- PROBLEM DESCRIPTION: Your answer should reproduce the full set of records exactly as given.

- ENTRIES SUPPLIED:
*-*-*
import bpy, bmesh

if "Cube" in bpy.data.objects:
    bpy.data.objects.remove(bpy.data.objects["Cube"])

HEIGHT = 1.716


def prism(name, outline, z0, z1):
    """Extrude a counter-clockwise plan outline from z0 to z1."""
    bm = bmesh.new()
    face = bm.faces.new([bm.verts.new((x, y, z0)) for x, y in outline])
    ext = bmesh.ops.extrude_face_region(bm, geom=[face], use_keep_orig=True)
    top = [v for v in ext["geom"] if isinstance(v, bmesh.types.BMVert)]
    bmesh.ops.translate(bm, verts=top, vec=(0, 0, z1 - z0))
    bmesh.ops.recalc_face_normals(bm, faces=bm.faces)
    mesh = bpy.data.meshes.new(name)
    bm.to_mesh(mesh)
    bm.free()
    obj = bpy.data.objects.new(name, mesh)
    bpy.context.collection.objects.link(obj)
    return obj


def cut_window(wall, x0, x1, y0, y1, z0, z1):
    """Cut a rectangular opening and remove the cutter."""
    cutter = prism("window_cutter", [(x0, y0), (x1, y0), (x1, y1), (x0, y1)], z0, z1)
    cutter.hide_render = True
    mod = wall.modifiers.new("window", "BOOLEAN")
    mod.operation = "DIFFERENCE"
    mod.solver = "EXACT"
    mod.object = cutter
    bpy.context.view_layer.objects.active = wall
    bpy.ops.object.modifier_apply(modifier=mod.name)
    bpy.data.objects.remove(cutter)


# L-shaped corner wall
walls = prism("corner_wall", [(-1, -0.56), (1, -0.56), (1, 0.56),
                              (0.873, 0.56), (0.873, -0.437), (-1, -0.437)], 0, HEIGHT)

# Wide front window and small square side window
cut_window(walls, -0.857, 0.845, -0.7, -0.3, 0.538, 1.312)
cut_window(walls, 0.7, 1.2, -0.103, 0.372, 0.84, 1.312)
*-*-*
- OUTPUT BELOW:
import bpy, bmesh

if "Cube" in bpy.data.objects:
    bpy.data.objects.remove(bpy.data.objects["Cube"])

HEIGHT = 1.716


def prism(name, outline, z0, z1):
    """Extrude a counter-clockwise plan outline from z0 to z1."""
    bm = bmesh.new()
    face = bm.faces.new([bm.verts.new((x, y, z0)) for x, y in outline])
    ext = bmesh.ops.extrude_face_region(bm, geom=[face], use_keep_orig=True)
    top = [v for v in ext["geom"] if isinstance(v, bmesh.types.BMVert)]
    bmesh.ops.translate(bm, verts=top, vec=(0, 0, z1 - z0))
    bmesh.ops.recalc_face_normals(bm, faces=bm.faces)
    mesh = bpy.data.meshes.new(name)
    bm.to_mesh(mesh)
    bm.free()
    obj = bpy.data.objects.new(name, mesh)
    bpy.context.collection.objects.link(obj)
    return obj


def cut_window(wall, x0, x1, y0, y1, z0, z1):
    """Cut a rectangular opening and remove the cutter."""
    cutter = prism("window_cutter", [(x0, y0), (x1, y0), (x1, y1), (x0, y1)], z0, z1)
    cutter.hide_render = True
    mod = wall.modifiers.new("window", "BOOLEAN")
    mod.operation = "DIFFERENCE"
    mod.solver = "EXACT"
    mod.object = cutter
    bpy.context.view_layer.objects.active = wall
    bpy.ops.object.modifier_apply(modifier=mod.name)
    bpy.data.objects.remove(cutter)


# L-shaped corner wall
walls = prism("corner_wall", [(-1, -0.56), (1, -0.56), (1, 0.56),
                              (0.873, 0.56), (0.873, -0.437), (-1, -0.437)], 0, HEIGHT)

# Wide front window and small square side window
cut_window(walls, -0.857, 0.845, -0.7, -0.3, 0.538, 1.312)
cut_window(walls, 0.7, 1.2, -0.103, 0.372, 0.84, 1.312)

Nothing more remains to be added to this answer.